##### PROVIDED RECORDS #####

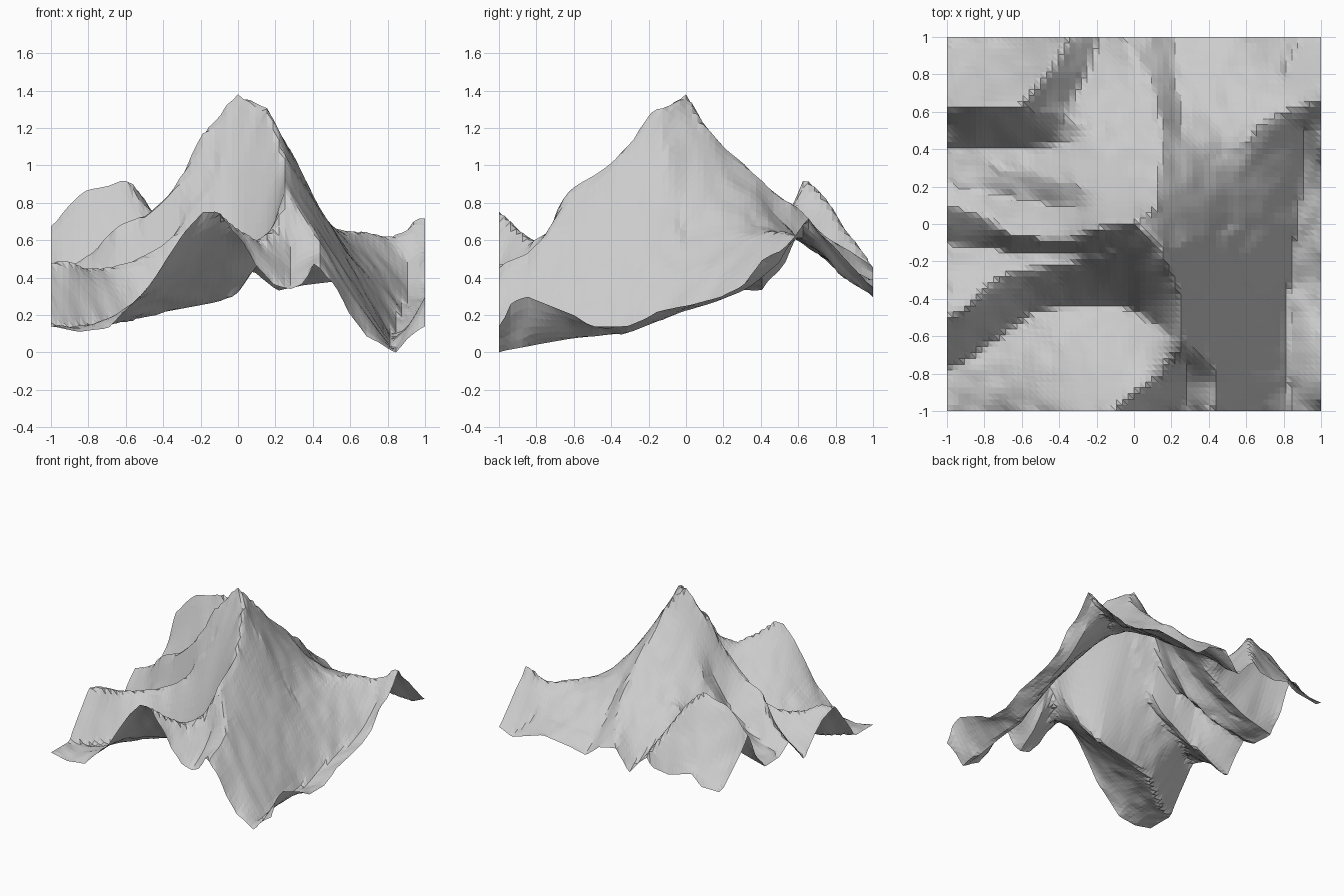
import bpy, bmesh
from mathutils import Vector, noise

N = 64                      # grid cells per side
fixed = {}                  # grid node -> list of known heights


def line(*pts):
    """Pin heights along a ridge, valley or border given as (x, y, z) points."""
    for a, b in zip(pts, pts[1:]):
        a, b = Vector(a), Vector(b)
        steps = max(2, int((b - a).xy.length * N))
        for s in range(steps + 1):
            p = a.lerp(b, s / steps)
            key = (round((p.x + 1) * N / 2), round((p.y + 1) * N / 2))
            fixed.setdefault(key, []).append(p.z)


def border(axis, side, pts):
    """Height profile along one edge of the square."""
    line(*[(t, side, z) if axis == 'x' else (side, t, z) for t, z in pts])


# Four borders
border('x', -1, [(-1, .14), (-.85, .11), (-.7, .13), (-.5, .32), (-.35, .55), (-.2, .75),
                 (-.1, .75), (0, .62), (.1, .46), (.2, .36), (.28, .34), (.35, .37),
                 (.42, .48), (.5, .38), (.6, .2), (.7, .08), (.84, 0), (.9, .07), (1, .14)])
border('y', 1, [(-1, .14), (-.93, .27), (-.85, .3), (-.6, .2), (-.5, .14), (-.3, .14),
                (-.15, .22), (0, .25), (.2, .3), (.3, .36), (.42, .5), (.5, .54),
                (.6, .64), (.65, .72), (.7, .66), (.8, .55), (1, .35)])
border('x', 1, [(-1, .35), (-.84, .35), (-.75, .43), (-.54, .37), (-.4, .39), (-.33, .45),
                (-.18, .29), (-.06, .46), (.08, .43), (.21, .33), (.35, .36), (.6, .39),
                (.89, .3), (1, .35)])
border('y', -1, [(-1, .14), (-.78, .14), (-.65, .3), (-.5, .48), (-.33, .43), (-.1, .2),
                 (.08, .42), (.21, .34), (.4, .33), (.52, .47), (.62, .68), (.72, .55),
                 (.94, .36), (1, .35)])

# South ridge from the summit, with a side spur
line((0, 0, 1.38), (.07, -.05, 1.35), (.14, -.1, 1.33), (.17, -.19, 1.3), (.21, -.25, 1.17),
     (.25, -.4, 1.02), (.25, -.63, .88), (.22, -.72, .67), (.12, -.82, .59), (0, -.91, .67),
     (-.13, -1, .76))
line((.25, -.63, .88), (.33, -.68, .76), (.42, -.75, .63), (.45, -.85, .53), (.42, -1, .48))

# North spur and north east ridge
line((0, 0, 1.38), (.08, .05, 1.3), (.12, .1, 1.22), (.13, .2, 1.11), (.14, .3, 1.01),
     (.16, .4, .93), (.16, .5, .83), (.13, .6, .78), (.1, .74, .62), (0, .9, .53), (-.06, 1, .46))
line((.16, .38, .94), (.25, .38, .86), (.35, .39, .77), (.48, .39, .67), (.6, .43, .65),
     (.68, .53, .65), (.78, .6, .62), (.9, .63, .65), (.97, .65, .73), (1, .65, .72))

# Bulging east face
line((.2, -.12, 1.23), (.3, -.1, 1.04), (.4, -.06, .84), (.46, -.03, .71), (.56, 0, .58))

# West ridges
line((0, 0, 1.38), (-.06, 0, 1.34), (-.1, 0, 1.26), (-.2, -.02, 1.19), (-.26, -.05, 1.02),
     (-.32, -.08, .91), (-.4, -.09, .82), (-.5, -.08, .74), (-.65, -.06, .69),
     (-.75, .01, .56), (-.87, .07, .48), (-1, .09, .42))
line((-.08, -.1, 1.12), (-.18, -.17, .86), (-.3, -.2, .67), (-.42, -.22, .57), (-.52, -.24, .5),
     (-.7, -.27, .46), (-.82, -.36, .45), (-.9, -.46, .5), (-1, -.5, .48))

# Back left ridge
line((-1, .62, .68), (-.92, .63, .79), (-.82, .63, .88), (-.7, .62, .9), (-.6, .62, .94),
     (-.53, .72, .87), (-.46, .81, .72), (-.4, .9, .6), (-.33, 1, .46))
line((-.6, .62, .94), (-.5, .6, .79), (-.38, .57, .67), (-.2, .5, .7))
line((-.2, .18, .95), (-.35, .22, .75), (-.55, .28, .55), (-.75, .3, .44))

# Valleys
line((.84, -1, 0), (.8, -.6, .07), (.83, -.3, .1), (.87, 0, .22), (.9, .2, .28),
     (.91, .35, .35), (.92, .5, .47))
line((-1, -.77, .14), (-.85, -.7, .12), (-.7, -.59, .14), (-.55, -.48, .17), (-.4, -.44, .21),
     (-.1, -.43, .26), (0, -.46, .3), (.1, -.53, .45), (.19, -.6, .63))
line((-1, -.12, .2), (-.8, -.13, .3), (-.6, -.16, .42), (-.4, -.16, .54), (-.3, -.15, .66))
line((-1, .42, .33), (-.75, .4, .39), (-.5, .4, .52), (-.35, .45, .62))
line((-1, .21, .34), (-.7, .15, .42), (-.45, .1, .58), (-.3, .1, .78))
line((-.18, 1, .29), (-.25, .8, .44), (-.33, .65, .58))
line((.21, 1, .33), (.22, .8, .46), (.25, .6, .6), (.25, .48, .74))
line((.89, 1, .3), (.8, .8, .42))
line((.28, -1, .34), (.29, -.85, .43), (.29, -.76, .54))

# Relax a membrane between the pinned lines
pin = {k: sum(v) / len(v) for k, v in fixed.items()}
H = [[pin.get((i, j), .45) for j in range(N + 1)] for i in range(N + 1)]
free = [(i, j) for i in range(1, N) for j in range(1, N) if (i, j) not in pin]
for _ in range(250):
    for i, j in free:
        avg = (H[i - 1][j] + H[i + 1][j] + H[i][j - 1] + H[i][j + 1]) / 4
        H[i][j] += 1.7 * (avg - H[i][j])

# Soften the creases and add slight rock texture
S = [row[:] for row in H]
for i in range(1, N):
    for j in range(1, N):
        avg = (H[i - 1][j] + H[i + 1][j] + H[i][j - 1] + H[i][j + 1]) / 4
        S[i][j] += .4 * (avg - H[i][j])
        if (i, j) not in pin:
            S[i][j] += .015 * noise.noise(Vector((i * .3, j * .3, 0)))
S[N // 2][N // 2] = 1.38

# Terrain sheet
bm = bmesh.new()
V = [[bm.verts.new((2 * i / N - 1, 2 * j / N - 1, max(0, S[i][j]))) for j in range(N + 1)]
     for i in range(N + 1)]
for i in range(N):
    for j in range(N):
        a, b, c, d = V[i][j], V[i + 1][j], V[i + 1][j + 1], V[i][j + 1]
        bm.faces.new((a, b, d))
        bm.faces.new((b, c, d))
mesh = bpy.data.meshes.new("mountain_terrain")
bm.to_mesh(mesh)
bm.free()
terrain = bpy.data.objects.new("mountain_terrain", mesh)
bpy.context.collection.objects.link(terrain)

#####

== REQUIRED ACTION ==
Each line in the data above either holds "side" or does not. State how many do, as a bare number.

== RESULT OF THE EXERCISE ==
4